Evil Genius Labs
Custom Electronic Art
Custom Electronic Art
For fast shipping to the US, you can buy from our Tindie store.
If we’re out of stock on Tindie, or for free shipping worldwide, you can contact us to order and have them shipped to you directly from the PCB manufacturer. It takes a bit longer, and they require PCBs be ordered in multiples of three.
This is a shield/breakout for the Wemos D1 Mini (and D1 Mini Pro) ESP8266 board that makes it easy to control addressable RGB LEDs, such as WS2811, WS2812 (Adafruit NeoPixels), and APA102 (Adafruit DotStars). The Wemos D1 Mini is an excellent mini Wi-Fi development board, based on the ESP8266. I’ve used it extensively in development of addressable RGB LED art projects, such as my 6.5ft Rainbow Tree, Bloom v2, and Ducenti.
I made this shield because I was hand-wiring this same layout on perma-proto boards, which was time-consuming and unprofessional looking.
The shield includes a 74HCT245 level shifter, which is the most well-regarded high speed level shifter I’ve found. This shifts the 3.3V logic level of the ESP8266 to the 5V expected by addressable RGB LEDs. These projects often work fine without a level shifter, until they don’t. The shield also includes data line resistors and a large 1000uF capacitor, as recommended when driving LEDs, especially when powering the microcontroller from the same power supply as a large number of LEDs. The shield also includes a port for easily adding an IR receiver.
Four digital output pins (D5 - D8) are run through the level shifter. These pins support parallel output by the fantastic FastLED library.
The board can be assembled in a very low profile configuration (about 10mm thick) by soldering the Wemos directly to the PCB with only male headers, and by mounting the large capacitor to the side:
Alternatively, female headers can be used to allow easy removal of the Wemos microcontroller. This results in about 18mm of thickness.
Stacking female headers can be used, which allows plugging other Wemos shields directly on top and/or bottom. This adds another 8mm to 16mm of thickness.
I also designed a 3D printed enclosure for it. It provides access to the wiring for the LEDs, IR receiver, reset button, and Micro USB connector.
The shield is available in our store on Tindie.
The enclosure STL files are also available for 3D printing on Thingiverse.
Parts that are not included, but are required to assemble:
All of my projects lately have been driven by ESP8266 microcontrollers with Wi-Fi support. Following the best practice recommendations of using a fast level shifter, large capacitor, and resistors on the clock and data lines was resulting in a lot of wires on a large perma-proto board. I decided to design a PCB to make it cleaner and more compact.
It’s much smaller and easier to assemble, compared to the perma-proto boards I was building:
After trying a lot of different ESP8266 boards, I’ve found the Wemos D1 Mini to be great for the price.
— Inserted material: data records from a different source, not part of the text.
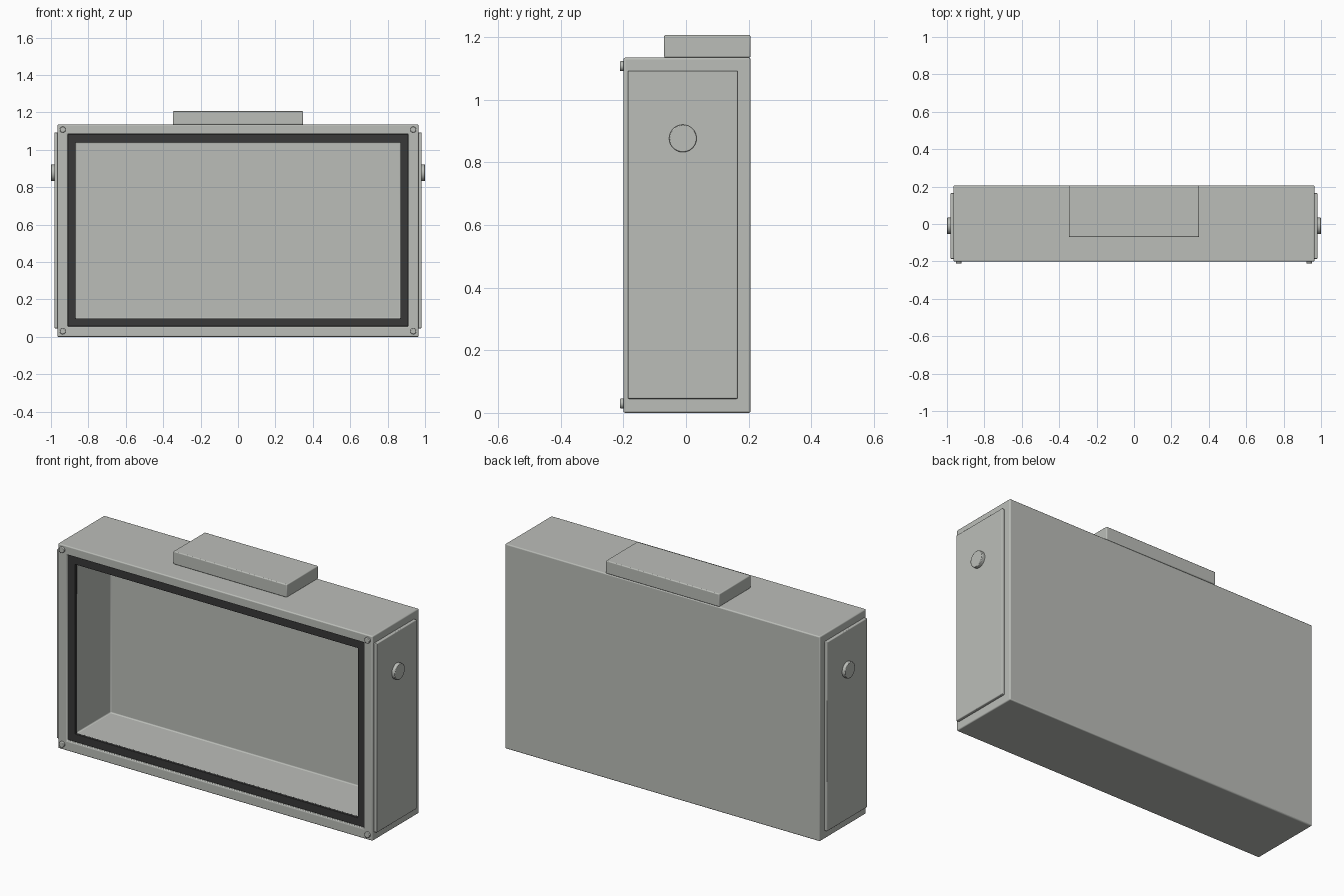
import bpy, bmesh, math
from mathutils import Matrix

if "Cube" in bpy.data.objects:
    bpy.data.objects.remove(bpy.data.objects["Cube"])


def material(name, color):
    m = bpy.data.materials.new(name)
    m.diffuse_color = (*color, 1)
    m.use_nodes = True
    m.node_tree.nodes["Principled BSDF"].inputs["Base Color"].default_value = m.diffuse_color
    return m


GREY = material("painted grey", (0.50, 0.515, 0.485))
DARK = material("dark rubber", (0.04, 0.04, 0.04))


def finish(name, bm, mat, bevel=0.0, segments=3):
    bmesh.ops.recalc_face_normals(bm, faces=bm.faces[:])
    mesh = bpy.data.meshes.new(name)
    bm.to_mesh(mesh)
    bm.free()
    mesh.materials.append(mat)
    ob = bpy.data.objects.new(name, mesh)
    bpy.context.collection.objects.link(ob)
    if bevel:
        mod = ob.modifiers.new("rounded edges", 'BEVEL')
        mod.width, mod.segments = bevel, segments
        mod.limit_method = 'ANGLE'
    bpy.ops.object.select_all(action='DESELECT')
    ob.select_set(True)
    bpy.context.view_layer.objects.active = ob
    bpy.ops.object.shade_smooth_by_angle(angle=math.radians(35))
    return ob


def box(name, lo, hi, mat, bevel):
    bm = bmesh.new()
    bmesh.ops.create_cube(bm, size=1)
    for v in bm.verts:
        v.co = [(lo[i] + hi[i]) / 2 + v.co[i] * (hi[i] - lo[i]) for i in range(3)]
    return finish(name, bm, mat, bevel)


def disc(name, center, radius, depth, axis, mat, bevel):
    bm = bmesh.new()
    bmesh.ops.create_cone(bm, cap_ends=True, segments=32, radius1=radius,
                          radius2=radius, depth=depth)
    turn = Matrix.Rotation(math.pi / 2, 4, 'Y' if axis == 'X' else 'X')
    bmesh.ops.transform(bm, matrix=Matrix.Translation(center) @ turn, verts=bm.verts)
    return finish(name, bm, mat, bevel, 2)


def rectangle_rings(name, rings, mat, bevel, closed):
    """Joins rectangles (half width, bottom, top, y) into one surface."""
    bm = bmesh.new()
    loops = [[bm.verts.new((sx * w, y, z)) for sx, z in
              ((-1, z0), (1, z0), (1, z1), (-1, z1))] for w, z0, z1, y in rings]
    pairs = list(zip(loops, loops[1:]))
    if closed:
        pairs.append((loops[-1], loops[0]))
    else:
        bm.faces.new(loops[0])
        bm.faces.new(loops[-1])
    for a, b in pairs:
        for i in range(4):
            j = (i + 1) % 4
            bm.faces.new((a[i], a[j], b[j], b[i]))
    return finish(name, bm, mat, bevel)


# Hollow case: back, outside, stepped opening, cavity
rectangle_rings("case", [
    (0.965, 0.0, 1.135, 0.206),
    (0.965, 0.0, 1.135, -0.20),
    (0.91, 0.055, 1.085, -0.20),
    (0.91, 0.055, 1.085, -0.172),
    (0.87, 0.097, 1.041, -0.172),
    (0.87, 0.097, 1.041, 0.126)], GREY, 0.006, False)

# Rubber seal seated in the step
rectangle_rings("seal", [
    (0.909, 0.056, 1.084, -0.171),
    (0.909, 0.056, 1.084, -0.188),
    (0.868, 0.099, 1.039, -0.188),
    (0.868, 0.099, 1.039, -0.171)], DARK, 0.002, True)

# Block on top
box("top_block", (-0.348, -0.07, 1.135), (0.348, 0.206, 1.207), GREY, 0.005)

# Side panels, knobs and corner screws, mirrored
for side, s in (("left", -1), ("right", 1)):
    xs = sorted((s * 0.95, s * 0.981))
    box(side + "_panel", (xs[0], -0.186, 0.045), (xs[1], 0.165, 1.093), GREY, 0.004)
    disc(side + "_knob", (s * 0.985, -0.01, 0.877), 0.044, 0.03, 'X', GREY, 0.003)
    for level, z in (("lower", 0.03), ("upper", 1.108)):
        disc(f"{side}_{level}_screw", (s * 0.937, -0.202, z), 0.016, 0.018, 'Y', GREY, 0.003)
It includes an improved CP2104 USB-TO-UART adapter for more reliable, high-speed firmware and SPIFFs updates, larger (16MB) flash storage, etc.
Open source example firmware and web application: https://github.com/jasoncoon/esp8266-fastled-webserver
Note: Double-check the position, alignment, and orientation of each component very carefully before soldering!
If you’re new to soldering, I highly recommend reading through a good soldering tutorial, such as the ones by Adafruit and SparkFun.
If you have a v1.0 or older PCB, if your PCB does not have a version number, or if this spot is labeled ‘jumper or 0.1uF’, you must use a jumper wire instead of a capacitor.
If you have a v1.1 or newer PCB, or if this spot is labeled ‘0.1uF’, you can either leave it empty or use a 0.1uF capacitor.